1 comment:

  1. Glorious. The lights, the crowds of people out late on a Thursday night (while all the nose-to-the-grindstone American workers are home in bed, ready to get up early and go to work again) It's a lively area indeed. It must feel so rejuvenating to be a part of it.

    That's how I felt in Coconut Grove, out at 2 AM with all the beautiful wealthy young Latin Americans who make their money, my son tells me, in "import-export". Oh yes?

    The storefronts remind me of the shopping neighborhoods of my youth, the individuality, the pride. That would have been in the 1960's, when I was over 10 years old and allowed to walk anywhere alone or with friends, before every city had the same same same chain stores and restaurants.
    Of course there are still interesting areas to explore -- you have to find them, and we do, thanks to the Internet.

    As for the lovely old fellow with the red pants -- well, here red pants have been the wearing of the rainbow flag, so to speak. But everyone can feel free to be out now, at least that's how it feels to me where I live. But I am learning, to my sadness and anxiety, that there is a great angry upsurge of the population that thinks in a way I can't even understand. You know that carnival barker I'm talking about.

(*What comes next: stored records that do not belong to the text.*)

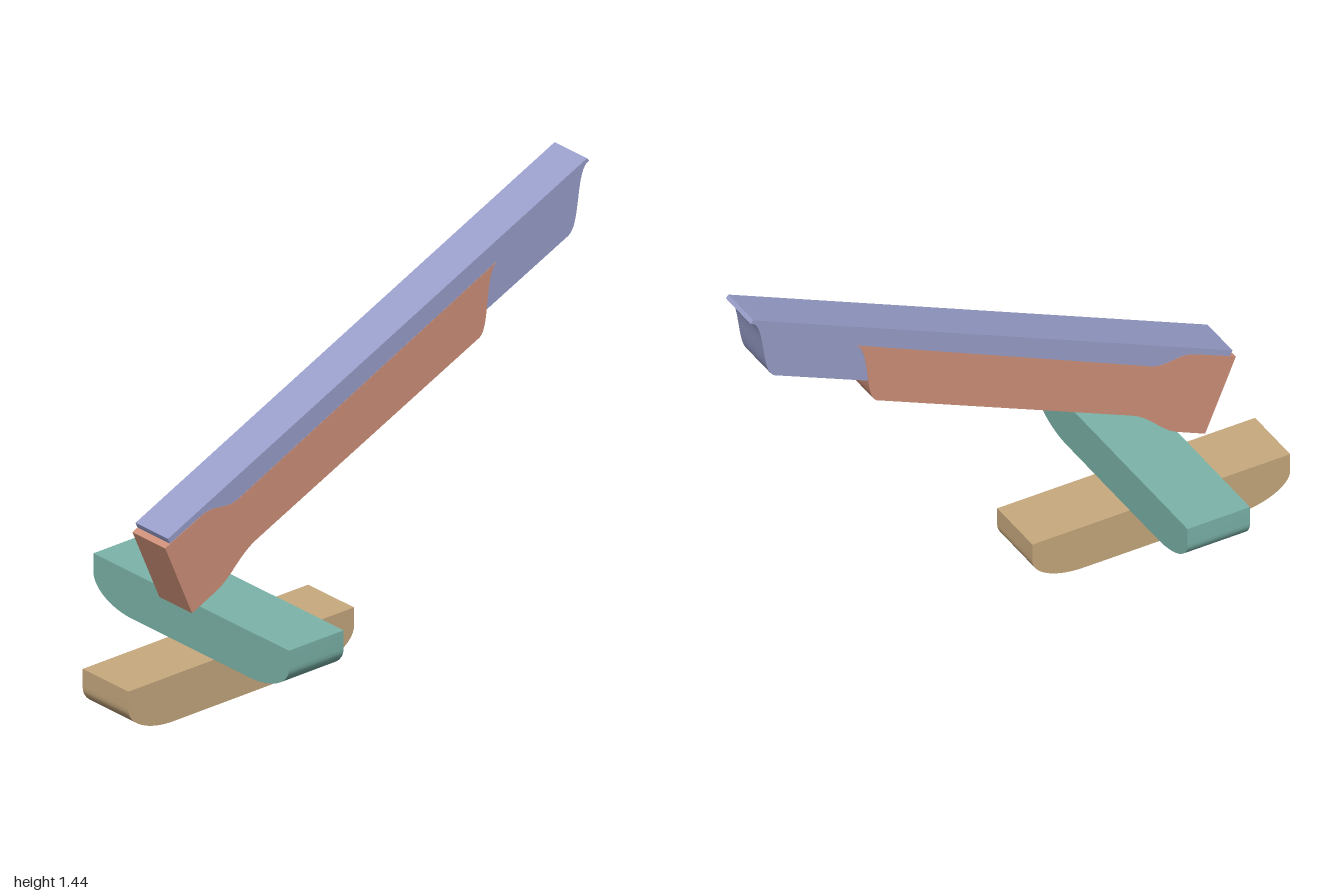
import * as THREE from 'three';
import { toCreasedNormals } from 'three/addons/utils/BufferGeometryUtils.js';

// Extrude a profile symmetrically about its own plane, smooth along curves.
function slab(shape, width) {
  const geo = new THREE.ExtrudeGeometry(shape, { depth: width, bevelEnabled: false, curveSegments: 16 });
  geo.translate(0, 0, -width / 2);
  return toCreasedNormals(geo, 0.45);
}

// Bracket arm profile: flat top, ends rounded into the flat bottom.
function armShape(half, height) {
  const rx = 0.193, ry = 0.1;
  const s = new THREE.Shape();
  s.moveTo(-half, height);
  s.lineTo(-half, ry);
  s.absellipse(-half + rx, ry, rx, ry, Math.PI, Math.PI * 1.5, false);
  s.lineTo(half - rx, 0);
  s.absellipse(half - rx, ry, rx, ry, Math.PI * 1.5, Math.PI * 2, false);
  s.lineTo(half, height);
  s.closePath();
  return s;
}

// Profiles of the slanted beams, drawn as (z, y).
function upperBeamShape() {
  const s = new THREE.Shape();
  s.moveTo(0.803, 0.64);
  s.lineTo(-0.99, 1.443);
  s.lineTo(-1.0, 1.432);
  s.bezierCurveTo(-0.94, 1.42, -0.965, 1.215, -0.91, 1.19); // curved tail
  s.lineTo(0.45, 0.587);
  s.bezierCurveTo(0.55, 0.55, 0.59, 0.7, 0.68, 0.67); // tapered lip
  s.lineTo(0.794, 0.62);
  s.closePath();
  return s;
}

function lowerBeamShape() {
  const s = new THREE.Shape();
  s.moveTo(0.815, 0.61);
  s.lineTo(0.7, 0.342);
  s.lineTo(0.6, 0.387);
  s.bezierCurveTo(0.53, 0.418, 0.5, 0.488, 0.42, 0.522); // step under the nose
  s.lineTo(-0.53, 0.945);
  s.bezierCurveTo(-0.575, 0.97, -0.55, 1.16, -0.605, 1.195); // curved tail
  s.lineTo(0.5, 0.69);
  s.bezierCurveTo(0.56, 0.665, 0.6, 0.705, 0.66, 0.678);
  s.closePath();
  return s;
}

export function createModel() {
  const group = new THREE.Group();
  const add = (name, geo, color) => {
    const mesh = new THREE.Mesh(geo, new THREE.MeshStandardMaterial({ color }));
    mesh.name = name;
    group.add(mesh);
    return mesh;
  };

  // Two crossed bracket arms
  const lengthwise = add('lengthwiseArm', slab(armShape(0.4825, 0.166), 0.226).rotateY(-Math.PI / 2), 0xc8aa7f);
  lengthwise.position.set(0, 0, 0.5175);
  const crosswise = add('crosswiseArm', slab(armShape(0.483, 0.166), 0.234), 0x7cb5ab);
  crosswise.position.set(0, 0.166, 0.517);

  // Slanted beams; the lower one is a hair wider so shared sides stay clean
  add('upperSlantedBeam', slab(upperBeamShape(), 0.16).rotateY(-Math.PI / 2), 0x9aa0cc);
  add('lowerSlantedBeam', slab(lowerBeamShape(), 0.162).rotateY(-Math.PI / 2), 0xd0917a);

  return group;
}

    OK, no politics on Ocean. Let's talk about food. I could just taste every morsel on your plate through your words and pictures.

    I wish you a lovely and peaceful Parisian interlude. I can see by your shopping interests that you will be ready to come back home soon.


I welcome comments, but I will not publish submissions that insult or demean, or that are posted anonymously. I am sorry to lose commenting Ocean friends who are not registered, but I want to encourage readers to submit remarks only if they feel they can stand behind their words. I do not seek a free-for-all here. I like camaraderie far more than conflict.